Poem: 'One of the Boys' describes Olympic glory for one athlete
In a former life, Boulder poet David Rothman was a ski racer with high hopes of becoming an Olympian. Here's his poem about that dream.
By David J. Rothman
“It could be over,” a small voice said,
“This part of it definitely could be over.”
Quietly, by the side of the course on Golden Horn,
Where I had leaned in a bit and stumbled sliding
Out of a fallaway GS turn, bouncing off my left hip at speed,
Then had pulled up and out to stand and watch the others go by, it whispered.
And yet a time always comes to acknowledge such a departure
From the life of a boy. For as I stood there about two-thirds down,
The others came by – Farny, Tache, Stapleton, all a year younger,
Briefly home on a break from trying to break in in a big World Cup way,
All top-seed American ranked, this just a fun way to burn the afternoon.
And one by one in them I noticed only one thing,
Not the line, good as it was, round as a hook,
Or the angles they made against hard snow, precise and true,
Or even the drive, which could be matched, but something else –
The quiet lack of sideways sound because their edges tracked
So cleanly forward along each arc, the quiet, the astonishing hush,
The small frictions most burn off sideways going only forward,
All that momentum carried like delicate crystal in the fingertips,
Down and past and gone before watches even realized what it was,
One after the other, quiet, as if their skis were muffled,
Different from how the rest of us sounded on snow that hard.
“Strive,” said the voice, “strive and strive and yet accept.”
And suddenly I became just one of the boys, not likely ever
To track like that, with such precision, not likely ever
To unlock that extra twentieth of a second less each turn.
What a joy to understand this, to see it, to measure it, almost to touch it,
What a coming to knowledge, what a realization, standing there, saying merely “Oh…”
And to be able to describe it to you now, the way it ran
Like light along the arc of each turn, the judgment of what it takes
To make such a turn from gravity, geometry, momentum and ice,
Under the blazing mid-winter sun, standing on the knoll,
The indifferent snow and mountain playing host to a few evanescent turns,
The cool air calm, a sudden, gentle sadness dawning
As it must for almost everyone eventually that this would not be my path,
That there would be no chair carried through the world’s large market place,
No such honors to wear out, then down, down,
And back into the course, feeling the old joy newly and necessarily tempered.
It was a beautiful day, a great day of skiing, a lovely afternoon in the mountains
That drew to a close as we pulled gates and slipped out the ruts,
Laughing together at what melted away thirty years ago.
We said our goodbyes and headed for home.
And yet a boy still stands by that course in the gathering twilight,
Contemplating the finer points of physical grace,
Imagining what it might take to dance a bit more into it,
To return, made whole, skis now quieted, hips somehow better aligned,
Timing just a shade finer, balance just a shade finer,
The ability to imagine and execute a faster line retooled like an engine,
The world laid out like a dozen shucked oysters,
The glittering trophies now within reach.
What a happiness!
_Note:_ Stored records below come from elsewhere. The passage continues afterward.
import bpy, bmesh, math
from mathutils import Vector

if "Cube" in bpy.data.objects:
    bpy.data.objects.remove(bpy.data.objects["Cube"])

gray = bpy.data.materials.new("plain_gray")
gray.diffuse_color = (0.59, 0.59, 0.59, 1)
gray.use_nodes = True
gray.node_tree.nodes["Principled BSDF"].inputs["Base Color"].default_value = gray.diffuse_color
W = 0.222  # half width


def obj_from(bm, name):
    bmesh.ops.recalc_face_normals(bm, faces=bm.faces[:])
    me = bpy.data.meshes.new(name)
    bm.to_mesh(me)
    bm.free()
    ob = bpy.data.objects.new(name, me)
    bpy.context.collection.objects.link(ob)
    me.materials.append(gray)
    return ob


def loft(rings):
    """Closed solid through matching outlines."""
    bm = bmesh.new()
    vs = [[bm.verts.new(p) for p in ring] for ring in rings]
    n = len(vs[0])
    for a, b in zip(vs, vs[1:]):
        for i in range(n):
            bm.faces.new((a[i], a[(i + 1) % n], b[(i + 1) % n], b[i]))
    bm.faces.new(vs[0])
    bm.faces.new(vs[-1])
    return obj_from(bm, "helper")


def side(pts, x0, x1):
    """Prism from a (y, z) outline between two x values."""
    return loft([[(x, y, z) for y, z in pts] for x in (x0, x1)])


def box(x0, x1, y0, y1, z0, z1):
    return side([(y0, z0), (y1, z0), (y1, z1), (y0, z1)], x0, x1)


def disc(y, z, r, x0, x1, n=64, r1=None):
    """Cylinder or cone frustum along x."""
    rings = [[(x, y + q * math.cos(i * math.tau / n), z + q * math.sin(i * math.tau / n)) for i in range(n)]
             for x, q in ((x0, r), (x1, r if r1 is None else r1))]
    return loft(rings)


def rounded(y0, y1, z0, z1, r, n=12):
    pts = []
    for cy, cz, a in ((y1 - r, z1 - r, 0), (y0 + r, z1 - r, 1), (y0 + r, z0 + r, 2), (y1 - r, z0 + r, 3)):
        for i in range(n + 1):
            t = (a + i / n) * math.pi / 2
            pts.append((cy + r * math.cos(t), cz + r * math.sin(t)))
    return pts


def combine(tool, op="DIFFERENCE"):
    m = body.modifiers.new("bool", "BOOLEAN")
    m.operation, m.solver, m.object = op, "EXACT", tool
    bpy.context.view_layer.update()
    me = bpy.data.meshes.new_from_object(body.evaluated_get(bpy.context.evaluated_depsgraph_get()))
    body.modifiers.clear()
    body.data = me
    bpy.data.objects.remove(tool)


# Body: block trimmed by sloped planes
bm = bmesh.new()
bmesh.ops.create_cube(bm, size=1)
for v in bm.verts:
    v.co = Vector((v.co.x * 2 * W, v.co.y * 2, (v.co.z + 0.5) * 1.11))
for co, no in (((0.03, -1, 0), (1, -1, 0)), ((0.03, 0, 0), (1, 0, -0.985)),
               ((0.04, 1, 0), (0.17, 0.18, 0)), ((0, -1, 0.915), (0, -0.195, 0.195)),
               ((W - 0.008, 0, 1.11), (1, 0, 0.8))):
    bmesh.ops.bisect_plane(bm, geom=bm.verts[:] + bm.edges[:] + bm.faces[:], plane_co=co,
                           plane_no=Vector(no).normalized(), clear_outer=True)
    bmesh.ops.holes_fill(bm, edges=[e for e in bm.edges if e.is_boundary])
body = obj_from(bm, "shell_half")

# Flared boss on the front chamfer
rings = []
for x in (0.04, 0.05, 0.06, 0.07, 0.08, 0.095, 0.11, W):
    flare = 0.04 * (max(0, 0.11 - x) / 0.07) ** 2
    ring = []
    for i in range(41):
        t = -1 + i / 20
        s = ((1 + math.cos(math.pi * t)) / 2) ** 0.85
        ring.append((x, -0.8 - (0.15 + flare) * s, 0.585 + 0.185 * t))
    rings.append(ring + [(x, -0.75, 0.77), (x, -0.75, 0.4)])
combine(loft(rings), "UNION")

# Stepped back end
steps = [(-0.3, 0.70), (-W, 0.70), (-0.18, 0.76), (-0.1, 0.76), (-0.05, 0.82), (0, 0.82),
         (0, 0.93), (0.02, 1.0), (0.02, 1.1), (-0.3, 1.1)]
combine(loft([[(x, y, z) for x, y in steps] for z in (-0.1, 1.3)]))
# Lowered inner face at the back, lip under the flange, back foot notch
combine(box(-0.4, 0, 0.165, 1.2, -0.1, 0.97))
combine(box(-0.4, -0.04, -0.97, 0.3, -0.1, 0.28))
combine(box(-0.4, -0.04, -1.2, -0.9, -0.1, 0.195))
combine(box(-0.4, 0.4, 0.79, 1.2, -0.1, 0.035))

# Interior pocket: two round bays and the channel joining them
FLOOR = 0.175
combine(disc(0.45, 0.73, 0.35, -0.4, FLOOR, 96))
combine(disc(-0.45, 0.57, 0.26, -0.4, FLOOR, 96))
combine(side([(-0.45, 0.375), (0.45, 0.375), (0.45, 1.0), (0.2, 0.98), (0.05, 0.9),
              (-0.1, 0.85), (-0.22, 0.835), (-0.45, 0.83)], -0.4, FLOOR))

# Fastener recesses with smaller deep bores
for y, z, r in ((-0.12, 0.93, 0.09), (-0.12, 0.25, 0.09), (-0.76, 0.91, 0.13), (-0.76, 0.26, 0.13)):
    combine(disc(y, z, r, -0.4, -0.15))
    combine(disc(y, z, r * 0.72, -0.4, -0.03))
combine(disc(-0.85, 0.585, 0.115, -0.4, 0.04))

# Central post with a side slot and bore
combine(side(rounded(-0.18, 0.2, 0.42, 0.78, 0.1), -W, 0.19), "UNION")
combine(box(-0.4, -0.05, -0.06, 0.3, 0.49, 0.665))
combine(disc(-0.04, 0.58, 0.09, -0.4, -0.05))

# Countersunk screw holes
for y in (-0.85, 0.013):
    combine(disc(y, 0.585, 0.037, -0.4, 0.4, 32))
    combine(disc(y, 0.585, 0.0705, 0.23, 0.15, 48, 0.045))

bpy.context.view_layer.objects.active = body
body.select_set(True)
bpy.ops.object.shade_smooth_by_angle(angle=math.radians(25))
And I now long ago a man
Honor that necessary fool, one of the boys,
Just one of the boys who became a man
In part by contemplating beauty and truth
As utterly, utterly different.